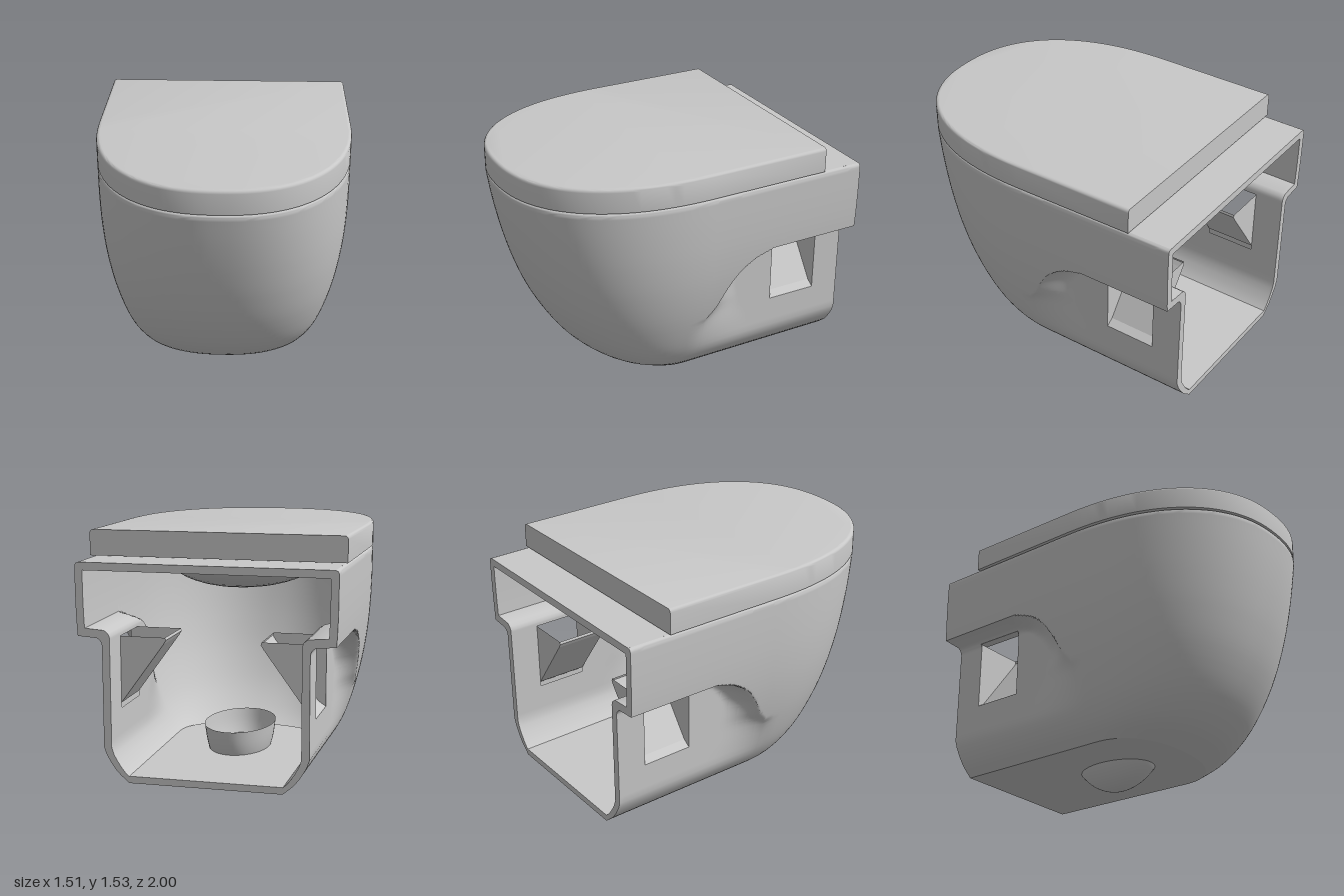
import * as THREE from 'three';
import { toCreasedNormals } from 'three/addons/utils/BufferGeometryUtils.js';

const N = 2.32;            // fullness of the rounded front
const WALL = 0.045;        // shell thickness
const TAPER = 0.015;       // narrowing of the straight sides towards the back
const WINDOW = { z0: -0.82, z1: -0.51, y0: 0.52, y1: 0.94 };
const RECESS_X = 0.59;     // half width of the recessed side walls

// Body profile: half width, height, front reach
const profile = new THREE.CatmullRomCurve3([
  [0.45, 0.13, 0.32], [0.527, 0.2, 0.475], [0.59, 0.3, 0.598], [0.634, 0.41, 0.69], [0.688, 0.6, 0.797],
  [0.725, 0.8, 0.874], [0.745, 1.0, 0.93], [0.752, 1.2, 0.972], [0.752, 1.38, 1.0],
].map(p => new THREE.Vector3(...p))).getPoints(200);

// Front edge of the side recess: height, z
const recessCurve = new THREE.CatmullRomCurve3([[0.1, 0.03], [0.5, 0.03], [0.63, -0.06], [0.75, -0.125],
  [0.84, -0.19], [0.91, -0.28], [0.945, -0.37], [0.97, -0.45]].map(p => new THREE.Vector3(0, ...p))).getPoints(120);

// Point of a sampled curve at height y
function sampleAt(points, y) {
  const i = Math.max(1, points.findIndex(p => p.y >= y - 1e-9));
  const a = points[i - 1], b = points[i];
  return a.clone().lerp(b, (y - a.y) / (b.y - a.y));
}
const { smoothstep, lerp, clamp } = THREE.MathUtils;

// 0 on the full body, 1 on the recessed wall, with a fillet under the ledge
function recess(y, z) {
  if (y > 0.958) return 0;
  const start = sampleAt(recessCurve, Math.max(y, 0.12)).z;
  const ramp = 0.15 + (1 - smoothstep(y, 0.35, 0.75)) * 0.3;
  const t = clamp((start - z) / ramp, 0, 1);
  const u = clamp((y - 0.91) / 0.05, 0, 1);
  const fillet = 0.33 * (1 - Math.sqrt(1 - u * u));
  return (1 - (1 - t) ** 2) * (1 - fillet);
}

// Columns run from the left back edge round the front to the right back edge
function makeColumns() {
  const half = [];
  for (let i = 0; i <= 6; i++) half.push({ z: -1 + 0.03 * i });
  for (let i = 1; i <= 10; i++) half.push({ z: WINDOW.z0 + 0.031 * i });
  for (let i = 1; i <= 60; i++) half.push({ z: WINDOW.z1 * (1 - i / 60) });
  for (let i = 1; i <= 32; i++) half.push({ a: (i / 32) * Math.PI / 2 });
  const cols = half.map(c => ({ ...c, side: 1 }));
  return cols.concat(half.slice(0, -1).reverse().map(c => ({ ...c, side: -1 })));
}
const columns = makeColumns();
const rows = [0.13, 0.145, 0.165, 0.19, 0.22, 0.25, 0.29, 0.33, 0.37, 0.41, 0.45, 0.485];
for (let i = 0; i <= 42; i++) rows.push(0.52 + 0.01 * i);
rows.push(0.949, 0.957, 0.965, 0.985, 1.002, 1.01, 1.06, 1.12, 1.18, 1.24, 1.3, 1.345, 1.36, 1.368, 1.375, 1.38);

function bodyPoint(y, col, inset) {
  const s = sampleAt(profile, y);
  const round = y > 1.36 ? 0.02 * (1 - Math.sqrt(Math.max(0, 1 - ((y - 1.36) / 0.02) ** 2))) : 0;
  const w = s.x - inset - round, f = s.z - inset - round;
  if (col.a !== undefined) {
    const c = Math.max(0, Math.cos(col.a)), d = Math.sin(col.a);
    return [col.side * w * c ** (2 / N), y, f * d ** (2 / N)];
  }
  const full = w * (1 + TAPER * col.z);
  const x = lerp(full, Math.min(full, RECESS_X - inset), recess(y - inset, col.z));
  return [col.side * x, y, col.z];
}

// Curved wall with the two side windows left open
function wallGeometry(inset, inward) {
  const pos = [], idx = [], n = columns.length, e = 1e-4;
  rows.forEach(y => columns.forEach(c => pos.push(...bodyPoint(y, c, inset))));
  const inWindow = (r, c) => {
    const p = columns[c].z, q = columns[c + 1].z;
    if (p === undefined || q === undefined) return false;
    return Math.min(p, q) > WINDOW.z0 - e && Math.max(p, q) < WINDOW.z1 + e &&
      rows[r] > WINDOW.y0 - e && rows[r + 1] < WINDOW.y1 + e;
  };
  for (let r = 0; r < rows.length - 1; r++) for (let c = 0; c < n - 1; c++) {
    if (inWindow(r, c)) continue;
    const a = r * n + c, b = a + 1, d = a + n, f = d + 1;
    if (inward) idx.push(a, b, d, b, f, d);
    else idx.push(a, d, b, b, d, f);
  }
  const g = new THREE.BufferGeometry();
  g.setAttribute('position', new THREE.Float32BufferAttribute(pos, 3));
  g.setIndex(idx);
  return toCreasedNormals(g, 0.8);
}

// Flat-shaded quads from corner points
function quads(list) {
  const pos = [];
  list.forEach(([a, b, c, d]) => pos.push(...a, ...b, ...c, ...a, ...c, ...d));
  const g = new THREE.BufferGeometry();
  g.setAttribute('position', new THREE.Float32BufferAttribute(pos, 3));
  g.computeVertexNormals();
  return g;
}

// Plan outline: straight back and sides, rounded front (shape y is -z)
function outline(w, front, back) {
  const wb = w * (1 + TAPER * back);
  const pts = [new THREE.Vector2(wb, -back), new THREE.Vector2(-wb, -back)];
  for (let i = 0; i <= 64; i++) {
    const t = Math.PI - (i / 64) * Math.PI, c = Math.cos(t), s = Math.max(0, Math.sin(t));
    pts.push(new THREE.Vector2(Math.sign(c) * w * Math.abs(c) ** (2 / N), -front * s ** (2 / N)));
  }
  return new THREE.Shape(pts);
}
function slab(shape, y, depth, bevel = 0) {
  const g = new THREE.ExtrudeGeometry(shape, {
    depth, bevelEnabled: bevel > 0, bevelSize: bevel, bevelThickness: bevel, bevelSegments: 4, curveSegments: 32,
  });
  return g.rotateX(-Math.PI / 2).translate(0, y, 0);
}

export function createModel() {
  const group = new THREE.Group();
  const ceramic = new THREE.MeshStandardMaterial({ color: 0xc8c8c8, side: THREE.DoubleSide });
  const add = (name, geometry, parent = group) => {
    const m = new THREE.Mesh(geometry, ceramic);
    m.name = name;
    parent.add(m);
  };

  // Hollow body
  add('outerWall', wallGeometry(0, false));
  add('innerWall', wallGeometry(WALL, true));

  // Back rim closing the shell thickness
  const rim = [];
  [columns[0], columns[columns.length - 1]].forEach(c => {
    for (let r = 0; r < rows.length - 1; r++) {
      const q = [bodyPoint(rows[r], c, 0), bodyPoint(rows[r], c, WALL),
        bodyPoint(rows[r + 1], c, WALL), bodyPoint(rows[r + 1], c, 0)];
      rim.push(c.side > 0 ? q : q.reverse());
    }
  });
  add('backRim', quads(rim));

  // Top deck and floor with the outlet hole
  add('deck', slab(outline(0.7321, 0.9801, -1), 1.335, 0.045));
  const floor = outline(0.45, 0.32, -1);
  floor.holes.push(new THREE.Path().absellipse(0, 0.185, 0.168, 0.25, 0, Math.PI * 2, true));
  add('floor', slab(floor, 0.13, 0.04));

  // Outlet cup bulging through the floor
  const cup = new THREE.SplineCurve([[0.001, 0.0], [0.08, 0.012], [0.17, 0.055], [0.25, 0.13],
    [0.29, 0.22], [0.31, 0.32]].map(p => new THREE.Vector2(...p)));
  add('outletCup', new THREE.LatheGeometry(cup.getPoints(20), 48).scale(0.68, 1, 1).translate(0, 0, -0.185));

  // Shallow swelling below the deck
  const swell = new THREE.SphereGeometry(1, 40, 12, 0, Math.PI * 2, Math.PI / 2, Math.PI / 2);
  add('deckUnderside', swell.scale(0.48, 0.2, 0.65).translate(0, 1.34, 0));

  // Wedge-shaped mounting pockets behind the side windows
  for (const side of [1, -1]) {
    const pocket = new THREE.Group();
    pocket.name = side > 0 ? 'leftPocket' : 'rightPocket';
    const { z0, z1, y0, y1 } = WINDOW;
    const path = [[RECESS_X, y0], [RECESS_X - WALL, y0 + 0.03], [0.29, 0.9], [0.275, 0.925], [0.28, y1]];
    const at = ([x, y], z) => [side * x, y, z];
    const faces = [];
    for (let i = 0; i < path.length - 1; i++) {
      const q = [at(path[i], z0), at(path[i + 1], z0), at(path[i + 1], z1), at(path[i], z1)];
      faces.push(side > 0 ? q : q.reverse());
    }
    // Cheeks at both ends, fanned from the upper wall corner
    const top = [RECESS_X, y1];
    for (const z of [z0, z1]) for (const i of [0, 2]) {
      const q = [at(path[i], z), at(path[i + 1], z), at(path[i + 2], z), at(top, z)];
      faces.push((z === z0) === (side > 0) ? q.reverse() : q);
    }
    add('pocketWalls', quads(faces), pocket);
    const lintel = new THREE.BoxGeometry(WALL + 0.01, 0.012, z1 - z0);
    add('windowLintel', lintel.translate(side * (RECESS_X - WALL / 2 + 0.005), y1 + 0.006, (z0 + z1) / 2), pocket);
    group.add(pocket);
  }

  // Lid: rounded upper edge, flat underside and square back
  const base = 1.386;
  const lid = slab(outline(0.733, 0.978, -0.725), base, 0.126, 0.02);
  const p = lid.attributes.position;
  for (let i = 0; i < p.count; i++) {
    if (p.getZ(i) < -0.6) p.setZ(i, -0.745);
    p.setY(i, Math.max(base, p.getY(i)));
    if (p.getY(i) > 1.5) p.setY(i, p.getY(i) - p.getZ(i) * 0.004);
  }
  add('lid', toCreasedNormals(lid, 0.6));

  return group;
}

──────

**EXERCISE DESCRIPTION**
Scan the lines above for "add('deck', slab(outline(0.7321, 0.9801, -1), 1.335, 0.045));" and for "for (let i = 0; i < path.length". Repeat exactly the line holding each of them and every line in between.

**YOUR RESPONSE**
  add('deck', slab(outline(0.7321, 0.9801, -1), 1.335, 0.045));
  const floor = outline(0.45, 0.32, -1);
  floor.holes.push(new THREE.Path().absellipse(0, 0.185, 0.168, 0.25, 0, Math.PI * 2, true));
  add('floor', slab(floor, 0.13, 0.04));

  // Outlet cup bulging through the floor
  const cup = new THREE.SplineCurve([[0.001, 0.0], [0.08, 0.012], [0.17, 0.055], [0.25, 0.13],
    [0.29, 0.22], [0.31, 0.32]].map(p => new THREE.Vector2(...p)));
  add('outletCup', new THREE.LatheGeometry(cup.getPoints(20), 48).scale(0.68, 1, 1).translate(0, 0, -0.185));

  // Shallow swelling below the deck
  const swell = new THREE.SphereGeometry(1, 40, 12, 0, Math.PI * 2, Math.PI / 2, Math.PI / 2);
  add('deckUnderside', swell.scale(0.48, 0.2, 0.65).translate(0, 1.34, 0));

  // Wedge-shaped mounting pockets behind the side windows
  for (const side of [1, -1]) {
    const pocket = new THREE.Group();
    pocket.name = side > 0 ? 'leftPocket' : 'rightPocket';
    const { z0, z1, y0, y1 } = WINDOW;
    const path = [[RECESS_X, y0], [RECESS_X - WALL, y0 + 0.03], [0.29, 0.9], [0.275, 0.925], [0.28, y1]];
    const at = ([x, y], z) => [side * x, y, z];
    const faces = [];
    for (let i = 0; i < path.length - 1; i++) {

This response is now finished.